advances in the life sciences. Men and women are mutually complementary but, except for
sexual-reproductive purposes, they are not mutually exclusive. There are masculine
qualities in woman, and there are feminine qualities in man. No human being is exclusively
male or female. At the most fundamental level, we are human persons, rational beings made
of body and soul. Granted, sex cuts very deeply into the fabric of the human person;
nevertheless, it is still a limitation of the human condition, not the most fundamental
stratum of human personhood.
The most fundamental stratum is our consciousness as a communion of persons. Our
fundamental unity as body-souls does not cancel the differences, which allow some men and
women to commit to each other in nuptial love, become one flesh, and collaborate in
procreation. Conversely, the differences do not cancel our fundamental unity as members of
the human race and partakers, with Christ, of human nature.
Let us build the body of Christ
Divine Providence has given you the responsibility of serving the Roman Catholic Church
as successor of St. Peter, Bishop of Rome. You may have excellent reasons for wishing to
put an end to all dialogue and discernment on this issue within the Roman Catholic Church,
but we have so far been unable to grasp these reasons. We are convinced that none of the
churches will be able to avoid this issue, as we approach the new millennium. We therefore
renew our plea for you to permit -- actually, we would hope, for you to encourage --
responsible dialogue and discernment of God's will.
We are mindful of our Lord's words to Peter, "what you bind on earth is bound in
heaven". But are these words to be used for closing doors to the Kingdom, or for
opening them? Do you not also have the power to loosen the bonds that limit the growth of
the Kingdom? Since the Roman Catholic Church is not ready to define, as a matter of
revealed truth, that the male-only priesthood is of divine will, is it not legitimate to
plead for a process of prayer, dialogue, and discernment pursuant to settle this issue,
within the Roman Catholic Church and with other churches, so that we all may be one, that

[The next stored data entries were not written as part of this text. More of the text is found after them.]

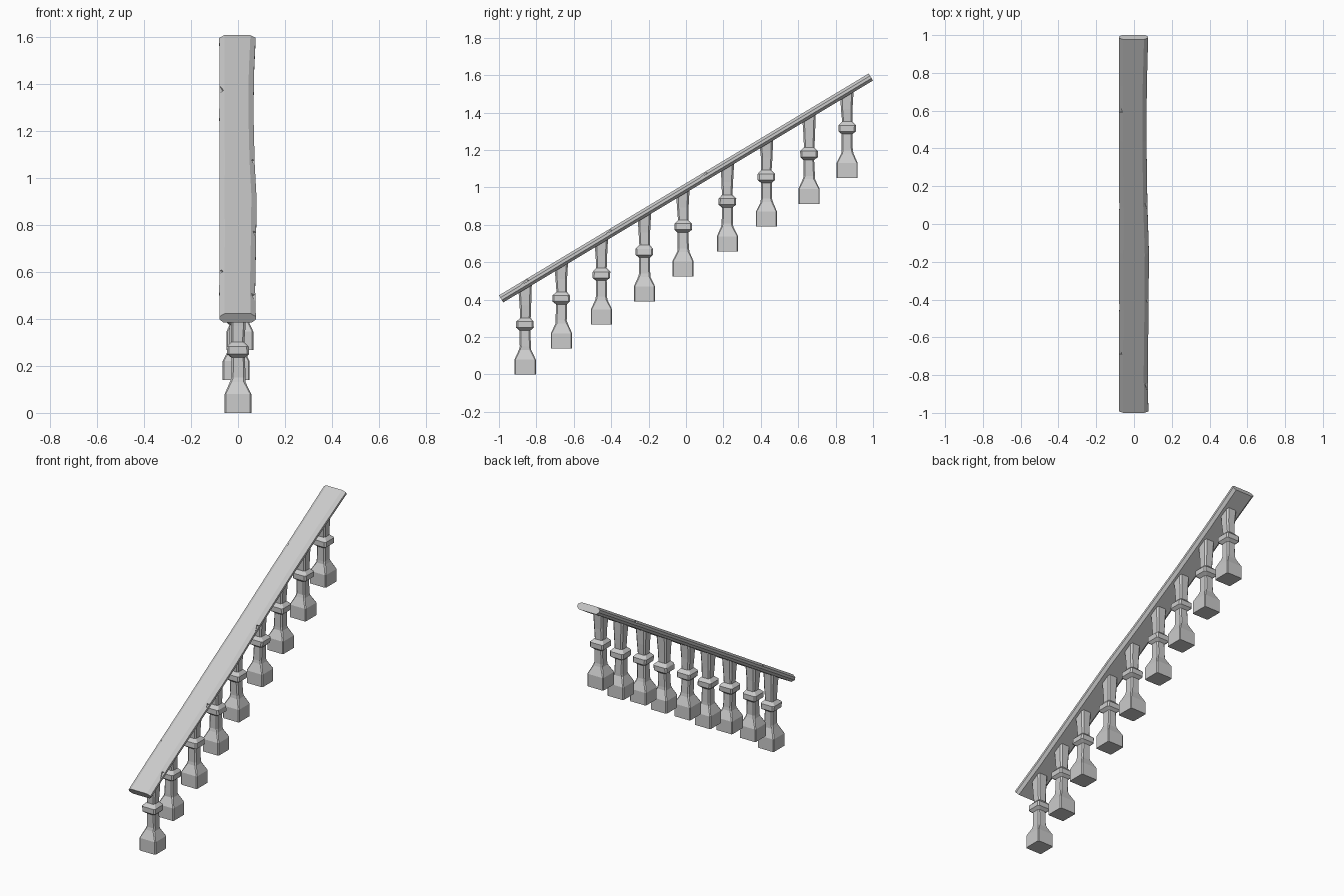
import bpy, bmesh, math, random
from mathutils import Matrix, Vector

if "Cube" in bpy.data.objects:
    bpy.data.objects.remove(bpy.data.objects["Cube"])

random.seed(4)
SLOPE = math.atan(0.6)
RAIL_Z = 0.997


def loft(name, rings):
    """Closed flat-shaded mesh through a list of equal-length rings."""
    bm = bmesh.new()
    loops = [[bm.verts.new(p) for p in r] for r in rings]
    n = len(loops[0])
    for a, b in zip(loops, loops[1:]):
        for i in range(n):
            j = (i + 1) % n
            bm.faces.new((a[i], a[j], b[j], b[i]))
    bm.faces.new(loops[0][::-1])
    bm.faces.new(loops[-1])
    bmesh.ops.recalc_face_normals(bm, faces=bm.faces)
    me = bpy.data.meshes.new(name)
    bm.to_mesh(me)
    bm.free()
    ob = bpy.data.objects.new(name, me)
    bpy.context.collection.objects.link(ob)
    return ob


def square(h, c):
    """Square outline of half width h with corners cut by c."""
    k = h - c
    return [(h, -k), (h, k), (k, h), (-k, h), (-h, k), (-h, -k), (-k, -h), (k, -h)]


# Handrail: flattened octagon, slightly worn along its right edge
HALF_L = 1.153
stations = [(-1, .076, -.079), (-.8, .073, -.08), (-.45, .077, -.078), (-.15, .079, -.079),
            (.1, .071, -.078), (.45, .066, -.08), (.75, .068, -.079), (1, .075, -.08)]
rings = []
for t, r, l in stations:
    y = t * HALF_L
    rings.append([(r, y, -.007), (r, y, .008), (r - .022, y, .022), (l + .022, y, .022),
                  (l, y, .008), (l, y, -.007), (l + .017, y, -.022), (r - .017, y, -.022)])
rail = loft("handrail", rings)
tilt = Matrix.Translation((0, 0, RAIL_Z)) @ Matrix.Rotation(SLOPE, 4, 'X')

# Chips along the rail edges: (x, position along rail, length)
bm = bmesh.new()
for x, y, s in [(-.081, -.79, .02), (.078, .12, .04), (.079, -1.0, .05),
                (-.083, .72, .05), (.083, -.47, .03)]:
    m = (Matrix.Translation((x, y, .018)) @ Matrix.Rotation(.3, 4, 'Z')
         @ Matrix.Diagonal((.03, s, .02, 1)))
    bmesh.ops.create_cube(bm, size=1, matrix=m)
me = bpy.data.meshes.new("chip_cutter")
bm.to_mesh(me)
bm.free()
cutter = bpy.data.objects.new("chip_cutter", me)
bpy.context.collection.objects.link(cutter)
cutter.hide_render = True
cutter.hide_viewport = True
mod = rail.modifiers.new("chips", 'BOOLEAN')
mod.operation = 'DIFFERENCE'
mod.solver = 'EXACT'
mod.object = cutter
rail.matrix_world = tilt
cutter.matrix_world = tilt

# Balusters: chamfered square posts (height, half width, corner cut)
PROFILE = [(0, .057, .005), (.08, .057, .005), (.132, .033, .007), (.15, .030, .008),
           (.235, .029, .008), (.250, .047, .009), (.282, .047, .009),
           (.302, .028, .008), (.37, .031, .009)]
POSTS = [(0, -.86, 0), (-.008, -.666, .14), (.008, -.452, .267), (0, -.222, .39),
         (0, -.016, .524), (0, .222, .658), (0, .43, .79), (0, .658, .912), (0, .861, 1.05)]
for i, (px, py, pz) in enumerate(POSTS):
    rings = []
    for z, h, c in PROFILE:
        w = 0 if z < .1 else .002
        dx, dy = random.uniform(-w, w), random.uniform(-w, w)
        rings.append([(px + x + dx, py + y + dy, pz + z) for x, y in square(h, c)])
    # top follows the slope and is buried in the rail
    rings.append([(px + x, py + y, RAIL_Z - .008 + .6 * (py + y)) for x, y in square(.036, .010)])
    loft(f"baluster_{i + 1}", rings)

the world may believe (Cf. John 17)?
Finally, are we to prevent the power of the Holy Spirit from using the complex issues of
human sexuality and women in ordained ministry -- issues which all the churches are facing
-- as a unique historical opportunity for the churches to come together in order to
discern God's will on these issues, and emerge from this encounter more united than ever
With these questions we conclude this letter, in the sure hope that the Holy Spirit will
help you and the Roman Catholic Church -- indeed, all the Christian churches -- to forge
ahead in the journey toward the fullness of truth (John 6:13) in order to build the body
"Come, Holy Spirit, enable the churches to be like Mary-Theotokos, who trusted in
you and consented to be the bearer of Christ to the world, for the glory of God and our
Respectfully yours in Christ,
Patricia Anne Byron
William T. Donnelly
J. Christian Jensen
Carl A. Jimenez
Alfred L. King
NB: The above list includes only those Canon1024 forum members who have explicitly
requested that they be signers of this letter.